The discussion ran in two parallel roundtable sessions and evolved around ten critical areas: Session A — Growth and Investment: Macroeconomic resilience, Financial regulation, SME financing, Investment and infrastructure, Energy and climate change.
Session B —Trade, Jobs and Competitiveness: Trade, Digital economy, SME competitiveness, job creation, and anti-corruption.
Major political and security challenges
Summit leader, gathering here, will have to address major challenges. The summit comes at a time of major economic, political and security challenges for the rich and poor of the world. It is expected to prepare the ground for a road map that will find ways to increase global economic resilience, increase trade and investment, help low-income countries and contain the growing threat of climate change.
Under the presidency of Erdogan, the summit agenda includes the current state of the global economy, sustainable growth, development and climate change, investment, trade and energy.
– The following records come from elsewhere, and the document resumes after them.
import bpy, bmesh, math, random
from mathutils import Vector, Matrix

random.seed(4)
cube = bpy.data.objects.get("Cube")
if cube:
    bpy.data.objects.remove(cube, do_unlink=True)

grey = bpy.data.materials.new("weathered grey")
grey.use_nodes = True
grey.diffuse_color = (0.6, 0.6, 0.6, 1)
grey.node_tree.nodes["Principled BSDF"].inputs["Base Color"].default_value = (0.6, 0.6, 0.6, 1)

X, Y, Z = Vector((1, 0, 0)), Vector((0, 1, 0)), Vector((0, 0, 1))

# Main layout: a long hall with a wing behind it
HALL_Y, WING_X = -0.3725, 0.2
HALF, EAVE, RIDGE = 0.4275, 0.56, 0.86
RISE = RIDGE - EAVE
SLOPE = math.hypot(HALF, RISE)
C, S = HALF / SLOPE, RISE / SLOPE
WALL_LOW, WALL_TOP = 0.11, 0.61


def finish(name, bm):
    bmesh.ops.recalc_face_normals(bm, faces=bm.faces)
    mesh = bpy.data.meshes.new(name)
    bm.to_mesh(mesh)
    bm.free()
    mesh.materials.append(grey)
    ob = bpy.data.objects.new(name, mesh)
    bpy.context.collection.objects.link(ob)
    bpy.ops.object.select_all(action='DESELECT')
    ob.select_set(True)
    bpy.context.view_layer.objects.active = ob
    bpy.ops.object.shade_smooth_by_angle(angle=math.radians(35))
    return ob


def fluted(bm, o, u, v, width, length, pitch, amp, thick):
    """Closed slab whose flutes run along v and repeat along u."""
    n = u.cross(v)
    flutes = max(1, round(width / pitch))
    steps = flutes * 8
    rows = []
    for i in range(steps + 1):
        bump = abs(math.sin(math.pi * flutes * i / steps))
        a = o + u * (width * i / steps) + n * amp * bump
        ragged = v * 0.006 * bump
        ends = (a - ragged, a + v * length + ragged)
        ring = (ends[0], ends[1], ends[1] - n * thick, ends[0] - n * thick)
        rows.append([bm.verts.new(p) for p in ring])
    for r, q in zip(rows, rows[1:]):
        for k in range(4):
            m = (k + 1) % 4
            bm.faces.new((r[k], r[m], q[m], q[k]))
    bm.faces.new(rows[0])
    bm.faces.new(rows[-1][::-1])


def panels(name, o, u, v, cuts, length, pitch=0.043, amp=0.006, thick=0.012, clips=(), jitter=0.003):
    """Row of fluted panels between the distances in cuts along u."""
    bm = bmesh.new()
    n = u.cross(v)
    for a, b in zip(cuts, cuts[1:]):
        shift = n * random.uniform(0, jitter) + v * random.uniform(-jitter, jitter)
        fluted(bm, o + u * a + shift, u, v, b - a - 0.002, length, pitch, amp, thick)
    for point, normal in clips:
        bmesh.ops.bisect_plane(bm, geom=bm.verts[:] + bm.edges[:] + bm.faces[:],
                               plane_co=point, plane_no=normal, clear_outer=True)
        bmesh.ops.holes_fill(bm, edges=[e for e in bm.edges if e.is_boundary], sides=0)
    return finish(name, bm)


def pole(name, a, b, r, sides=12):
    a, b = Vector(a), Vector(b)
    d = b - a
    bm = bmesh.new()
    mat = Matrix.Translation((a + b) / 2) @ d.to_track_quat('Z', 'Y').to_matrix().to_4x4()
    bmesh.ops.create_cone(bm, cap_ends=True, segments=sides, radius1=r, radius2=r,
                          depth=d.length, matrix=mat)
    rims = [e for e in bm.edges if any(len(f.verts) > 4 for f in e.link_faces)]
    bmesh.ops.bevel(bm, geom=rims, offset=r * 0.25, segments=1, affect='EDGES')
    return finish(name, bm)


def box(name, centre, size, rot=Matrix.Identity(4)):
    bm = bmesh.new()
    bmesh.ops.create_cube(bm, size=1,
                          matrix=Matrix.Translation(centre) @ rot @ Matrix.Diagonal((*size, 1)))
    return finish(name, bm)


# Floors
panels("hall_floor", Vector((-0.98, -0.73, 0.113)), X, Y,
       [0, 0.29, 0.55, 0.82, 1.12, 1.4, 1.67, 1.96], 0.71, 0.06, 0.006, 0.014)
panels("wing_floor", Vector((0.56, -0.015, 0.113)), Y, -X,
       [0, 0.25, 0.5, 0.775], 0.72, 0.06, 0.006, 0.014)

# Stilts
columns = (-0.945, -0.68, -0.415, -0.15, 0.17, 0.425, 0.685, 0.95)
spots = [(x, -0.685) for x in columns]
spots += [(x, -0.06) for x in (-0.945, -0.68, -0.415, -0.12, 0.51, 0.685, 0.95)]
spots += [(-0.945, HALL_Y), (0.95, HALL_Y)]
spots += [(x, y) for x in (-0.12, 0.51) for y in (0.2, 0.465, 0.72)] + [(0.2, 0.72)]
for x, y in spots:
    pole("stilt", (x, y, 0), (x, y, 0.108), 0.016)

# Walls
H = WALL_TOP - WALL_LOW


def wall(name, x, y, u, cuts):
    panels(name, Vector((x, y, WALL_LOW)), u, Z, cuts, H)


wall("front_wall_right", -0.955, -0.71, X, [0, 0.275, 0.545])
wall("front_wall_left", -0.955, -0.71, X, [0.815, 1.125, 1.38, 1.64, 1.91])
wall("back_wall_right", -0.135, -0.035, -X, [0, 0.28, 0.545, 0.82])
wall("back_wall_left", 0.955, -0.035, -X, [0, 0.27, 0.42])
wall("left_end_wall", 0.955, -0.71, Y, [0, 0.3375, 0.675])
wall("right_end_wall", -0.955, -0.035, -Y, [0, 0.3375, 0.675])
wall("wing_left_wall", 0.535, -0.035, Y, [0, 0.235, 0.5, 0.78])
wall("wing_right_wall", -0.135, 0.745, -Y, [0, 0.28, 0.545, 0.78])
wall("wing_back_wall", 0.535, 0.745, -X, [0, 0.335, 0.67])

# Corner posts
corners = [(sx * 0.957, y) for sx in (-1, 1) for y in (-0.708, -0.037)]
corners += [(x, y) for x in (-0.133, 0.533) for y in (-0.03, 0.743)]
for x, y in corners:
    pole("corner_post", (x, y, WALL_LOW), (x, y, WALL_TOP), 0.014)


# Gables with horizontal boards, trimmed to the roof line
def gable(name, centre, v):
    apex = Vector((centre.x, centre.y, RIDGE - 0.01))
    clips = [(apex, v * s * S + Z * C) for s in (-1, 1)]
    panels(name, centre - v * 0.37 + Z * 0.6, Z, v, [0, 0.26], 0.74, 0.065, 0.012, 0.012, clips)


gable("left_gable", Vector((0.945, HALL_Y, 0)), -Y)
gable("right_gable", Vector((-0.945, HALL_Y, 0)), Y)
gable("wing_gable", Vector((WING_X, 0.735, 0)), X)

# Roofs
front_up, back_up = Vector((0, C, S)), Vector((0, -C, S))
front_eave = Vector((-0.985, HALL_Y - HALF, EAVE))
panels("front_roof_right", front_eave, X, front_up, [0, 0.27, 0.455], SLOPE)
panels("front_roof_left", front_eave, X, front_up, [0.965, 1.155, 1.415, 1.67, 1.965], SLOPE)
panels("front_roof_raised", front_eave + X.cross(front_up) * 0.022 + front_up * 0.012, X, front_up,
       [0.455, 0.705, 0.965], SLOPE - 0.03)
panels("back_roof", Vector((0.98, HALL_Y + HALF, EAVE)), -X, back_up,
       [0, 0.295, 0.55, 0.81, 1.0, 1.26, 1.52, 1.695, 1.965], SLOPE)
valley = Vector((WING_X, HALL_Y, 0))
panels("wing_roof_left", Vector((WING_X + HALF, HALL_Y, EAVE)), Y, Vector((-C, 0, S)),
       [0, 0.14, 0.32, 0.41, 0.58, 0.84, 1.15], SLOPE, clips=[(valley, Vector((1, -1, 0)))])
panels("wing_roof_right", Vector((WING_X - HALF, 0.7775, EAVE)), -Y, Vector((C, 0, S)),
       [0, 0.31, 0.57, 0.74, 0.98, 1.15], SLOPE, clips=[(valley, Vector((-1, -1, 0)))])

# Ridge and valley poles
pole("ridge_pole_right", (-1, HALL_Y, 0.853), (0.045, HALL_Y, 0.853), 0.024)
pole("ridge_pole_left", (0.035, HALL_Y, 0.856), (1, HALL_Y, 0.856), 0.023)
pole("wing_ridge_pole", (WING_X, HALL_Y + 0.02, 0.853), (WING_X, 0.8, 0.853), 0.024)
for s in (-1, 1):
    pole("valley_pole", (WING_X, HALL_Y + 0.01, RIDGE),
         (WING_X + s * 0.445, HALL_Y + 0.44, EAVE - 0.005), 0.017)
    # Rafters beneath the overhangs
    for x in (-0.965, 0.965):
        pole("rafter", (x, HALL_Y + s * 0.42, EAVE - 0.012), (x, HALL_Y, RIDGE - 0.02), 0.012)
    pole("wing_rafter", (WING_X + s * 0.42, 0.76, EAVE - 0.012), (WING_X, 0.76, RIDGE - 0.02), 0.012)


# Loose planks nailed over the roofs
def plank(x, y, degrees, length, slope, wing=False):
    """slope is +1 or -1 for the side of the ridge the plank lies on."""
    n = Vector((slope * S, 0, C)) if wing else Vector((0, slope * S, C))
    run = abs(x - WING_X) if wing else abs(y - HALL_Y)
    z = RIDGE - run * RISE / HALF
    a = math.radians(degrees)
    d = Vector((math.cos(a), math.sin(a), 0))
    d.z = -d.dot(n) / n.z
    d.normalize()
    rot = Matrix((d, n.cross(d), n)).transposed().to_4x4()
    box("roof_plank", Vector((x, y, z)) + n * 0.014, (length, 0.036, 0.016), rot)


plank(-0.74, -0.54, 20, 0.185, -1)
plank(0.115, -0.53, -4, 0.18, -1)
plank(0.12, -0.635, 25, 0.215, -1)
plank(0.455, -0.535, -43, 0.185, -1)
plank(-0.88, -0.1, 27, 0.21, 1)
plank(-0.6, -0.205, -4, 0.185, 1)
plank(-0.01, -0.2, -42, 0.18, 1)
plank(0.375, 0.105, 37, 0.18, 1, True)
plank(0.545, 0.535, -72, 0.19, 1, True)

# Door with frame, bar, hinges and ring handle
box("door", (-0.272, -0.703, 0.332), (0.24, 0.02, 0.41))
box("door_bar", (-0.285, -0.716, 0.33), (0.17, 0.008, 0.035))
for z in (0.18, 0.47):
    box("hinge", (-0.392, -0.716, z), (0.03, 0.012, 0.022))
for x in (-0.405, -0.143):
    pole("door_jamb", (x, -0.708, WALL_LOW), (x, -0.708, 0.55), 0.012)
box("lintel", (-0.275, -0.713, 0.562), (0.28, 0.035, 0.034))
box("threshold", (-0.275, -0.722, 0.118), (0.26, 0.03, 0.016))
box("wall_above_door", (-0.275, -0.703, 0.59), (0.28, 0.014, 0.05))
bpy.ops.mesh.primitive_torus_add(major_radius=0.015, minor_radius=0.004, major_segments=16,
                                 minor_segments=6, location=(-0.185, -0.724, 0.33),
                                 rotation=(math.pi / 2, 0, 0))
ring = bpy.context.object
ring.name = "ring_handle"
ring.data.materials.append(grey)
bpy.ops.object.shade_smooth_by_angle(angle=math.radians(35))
In addition, the leaders will discuss global terrorism and the widening refugee crisis that now stretches from Afghanistan, Somalia and Libya to Syria and Europe.
During its G20 presidency, Turkey focused on three key areas: Inclusiveness, investment and implementation, known as the three ‘I’s. Inclusive growth extends from national economies to the various segments of global economy. At the national level, it focuses on supporting small and medium enterprises (SMEs). At the global level, it refers to supporting low-income developing countries to ensure global economic balance.
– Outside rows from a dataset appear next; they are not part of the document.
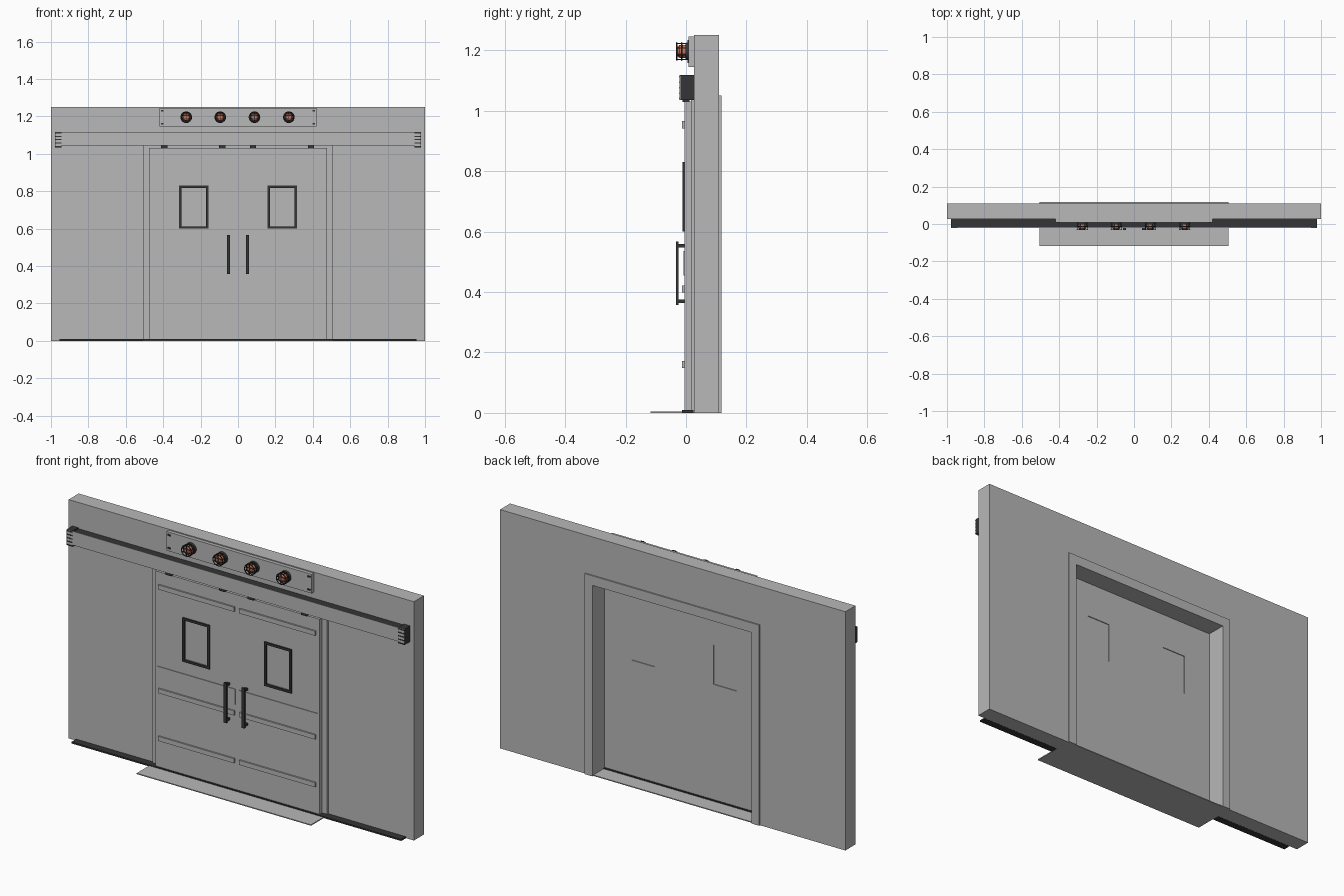
import bpy, bmesh, math
from mathutils import Matrix, Vector

if "Cube" in bpy.data.objects:
    bpy.data.objects.remove(bpy.data.objects["Cube"])


def material(name, rgb):
    m = bpy.data.materials.new(name)
    m.diffuse_color = (*rgb, 1)
    m.use_nodes = True
    m.node_tree.nodes["Principled BSDF"].inputs["Base Color"].default_value = m.diffuse_color
    return m


GREY = material("steel grey", (0.48, 0.48, 0.48))
DARK = material("dark rubber", (0.035, 0.035, 0.035))
ORANGE = material("lamp orange", (0.62, 0.17, 0.09))


def finish(name, bm, mat):
    bmesh.ops.recalc_face_normals(bm, faces=bm.faces)
    me = bpy.data.meshes.new(name)
    bm.to_mesh(me)
    bm.free()
    me.materials.append(mat)
    ob = bpy.data.objects.new(name, me)
    bpy.context.collection.objects.link(ob)
    return ob


def add_box(bm, x0, x1, y0, y1, z0, z1):
    m = Matrix.Translation(((x0 + x1) / 2, (y0 + y1) / 2, (z0 + z1) / 2))
    m = m @ Matrix.Diagonal((x1 - x0, y1 - y0, z1 - z0, 1))
    bmesh.ops.create_cube(bm, size=1, matrix=m)


def boxes(name, mat, *dims):
    bm = bmesh.new()
    for d in dims:
        add_box(bm, *d)
    return finish(name, bm, mat)


def portal(name, mat, outer_x, outer_z, inner_x, inner_z, y0, y1):
    """Upside-down U profile extruded along y."""
    pts = [(-outer_x, 0), (-outer_x, outer_z), (outer_x, outer_z), (outer_x, 0),
           (inner_x, 0), (inner_x, inner_z), (-inner_x, inner_z), (-inner_x, 0)]
    bm = bmesh.new()
    face = bm.faces.new([bm.verts.new((x, y0, z)) for x, z in pts])
    ext = bmesh.ops.extrude_face_region(bm, geom=[face])
    moved = [v for v in ext["geom"] if isinstance(v, bmesh.types.BMVert)]
    bmesh.ops.translate(bm, verts=moved, vec=(0, y1 - y0, 0))
    return finish(name, bm, mat)


def ring(name, mat, outer, inner, y0, y1):
    """Rectangular plate with a rectangular hole; rects are x0, x1, z0, z1."""
    bm = bmesh.new()
    loops = []
    for x0, x1, z0, z1 in (outer, inner):
        for y in (y0, y1):
            loops.append([bm.verts.new((x, y, z)) for x, z in
                          ((x0, z0), (x1, z0), (x1, z1), (x0, z1))])
    of, ob, nf, nb = loops
    for a, b in ((of, nf), (nf, nb), (nb, ob), (ob, of)):
        for i in range(4):
            j = (i + 1) % 4
            bm.faces.new((a[i], a[j], b[j], b[i]))
    return finish(name, bm, mat)


def add_cyl(bm, x, z, y0, y1, r_front, r_back, n=24):
    m = Matrix.Translation((x, (y0 + y1) / 2, z)) @ Matrix.Rotation(math.pi / 2, 4, 'X')
    bmesh.ops.create_cone(bm, cap_ends=True, segments=n, radius1=r_back,
                          radius2=r_front, depth=y1 - y0, matrix=m)


def smooth(ob):
    bpy.ops.object.select_all(action='DESELECT')
    ob.select_set(True)
    bpy.context.view_layer.objects.active = ob
    bpy.ops.object.shade_smooth_by_angle()


# Wall, front jamb and rear trim around the opening
portal("wall", GREY, 1.0, 1.25, 0.46, 1.0, 0.027, 0.11)
portal("front_jamb", GREY, 0.505, 1.05, 0.46, 1.0, 0.016, 0.027)
portal("rear_trim", GREY, 0.505, 1.05, 0.46, 1.0, 0.11, 0.117)

# Floor plate and guide track
boxes("floor_plate", GREY, (-0.505, 0.505, -0.117, 0.11, 0, 0.005))
boxes("floor_guide", DARK, (-0.955, 0.955, -0.014, 0.025, 0.001, 0.009))

# Sliding leaves with windows, strips and handles
for s, side in ((-1, "left"), (1, "right")):
    def span(a, b):
        return tuple(sorted((s * a, s * b)))

    win = (*span(0.17, 0.303), 0.612, 0.818)
    ring(side + "_leaf", GREY, (*span(0, 0.475), 0.007, 1.03), win, -0.005, 0.016)
    boxes(side + "_window_pane", GREY, (*win[:2], -0.002, 0.012, *win[2:]))
    ring(side + "_window_frame", DARK, (*span(0.158, 0.315), 0.6, 0.83), win, -0.012, -0.004)
    boxes(side + "_bumper_strips", GREY,
          *[(*span(0.015, 0.455), -0.013, -0.005, z - 0.012, z + 0.012)
            for z in (0.16, 0.41, 0.953)])
    boxes(side + "_middle_plate", GREY, (*span(0.01, 0.465), -0.0085, -0.005, 0.455, 0.535))
    hx = span(0.044, 0.06)
    boxes(side + "_handle", DARK, (*hx, -0.033, -0.025, 0.357, 0.567),
          *[(*hx, -0.026, -0.004, z - 0.006, z + 0.006) for z in (0.37, 0.553)])

# Door hangers below the rail
boxes("hangers", DARK, *[(x - 0.017, x + 0.017, -0.012, 0.012, 1.029, 1.046)
                         for x in (-0.395, -0.085, 0.08, 0.39)])

# Rail with light front cover and slotted end caps
boxes("rail", DARK, (-0.945, 0.945, -0.017, 0.027, 1.047, 1.113))
boxes("rail_cover", GREY, (-0.945, 0.945, -0.021, -0.017, 1.045, 1.118))
for s, side in ((-1, "left"), (1, "right")):
    x0, x1 = sorted((s * 0.943, s * 0.978))
    boxes(side + "_end_cap", DARK, (x0, x1, -0.018, 0.027, 1.035, 1.118))
    boxes(side + "_cap_face", GREY, (x0, x1, -0.021, -0.018, 1.036, 1.117))
    boxes(side + "_cap_slots", DARK,
          *[(x0, x1, -0.0225, -0.02, z - 0.0028, z + 0.0028)
            for z in (1.04, 1.058, 1.076, 1.094, 1.112)])

# Lamp panel with corner fixings
boxes("lamp_panel", GREY, (-0.42, 0.42, 0.009, 0.027, 1.145, 1.245))
boxes("panel_fixings", DARK, *[(x - 0.008, x + 0.008, 0.005, 0.01, z - 0.004, z + 0.004)
                               for x in (-0.405, 0.405) for z in (1.162, 1.23)])

# Caged warning lamps
LZ = 1.196
for i, x in enumerate((-0.277, -0.095, 0.088, 0.272)):
    bm = bmesh.new()
    add_cyl(bm, x, LZ, -0.002, 0.01, 0.028, 0.03)
    smooth(finish("lamp_base_%d" % i, bm, DARK))
    bm = bmesh.new()
    add_cyl(bm, x, LZ, -0.022, -0.002, 0.021, 0.022)
    add_cyl(bm, x, LZ, -0.029, -0.022, 0.015, 0.021)
    smooth(finish("lamp_lens_%d" % i, bm, ORANGE))
    bm = bmesh.new()
    for k in range(8):
        a = k * math.pi / 4 + math.pi / 8
        px, pz = x + 0.0285 * math.cos(a), LZ + 0.0285 * math.sin(a)
        add_cyl(bm, px, pz, -0.032, 0.0, 0.002, 0.002, 6)
    for d in (-0.009, 0.009):
        add_box(bm, x - 0.028, x + 0.028, -0.033, -0.03, LZ + d - 0.0018, LZ + d + 0.0018)
    add_box(bm, x - 0.0018, x + 0.0018, -0.033, -0.03, LZ - 0.029, LZ + 0.029)
    finish("lamp_cage_bars_%d" % i, bm, DARK)
    for y in (-0.031, -0.014):
        bpy.ops.mesh.primitive_torus_add(location=(x, y, LZ), rotation=(math.pi / 2, 0, 0),
                                         major_radius=0.0285, minor_radius=0.0025,
                                         major_segments=24, minor_segments=6)
        hoop = bpy.context.object
        hoop.name = "lamp_cage_hoop"
        hoop.data.materials.append(DARK)
        smooth(hoop)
The Antalya summit will seek to develop new strategies to help the poorer countries of the world and reduce global inequality. Investment is critical for creating new jobs. It is also important to boost global trade and support innovation. While each country needs to devise its own investment strategies, they should be designed in such a way as to enable national growth as well as global mobility. At this point, supporting SMEs is crucial as they provide about 60-65 percent employment across the world. Turkey led the efforts for the establishment of the Global SMEs Platform for the first time.
Finally, implementation is key to the success of the decisions that will be taken during the summit. This includes global financial regulations, sustainable development, climate change, lowering unemployment and a host of other economic and social issues that will shape the future of the global economy and affect the lives of hundreds of millions of people. Among these are financial regulations, taxation and the reform of the IMF.
Climate change is another major theme on the summit agenda. A full session has been slated to discuss the current state of climate change and the UN charter on the issue. The differences between the advanced industrial and developing countries need to be addressed before the UN Climate Change Summit in Paris at the end of this month. The Antalya summit will provide a warm-up venue to develop a fair and feasible action plan to reduce climate change.
As global challenges require global responses, the Antalya G20 Summit will serve as a critical platform to formulate a global agenda for the common good of our world.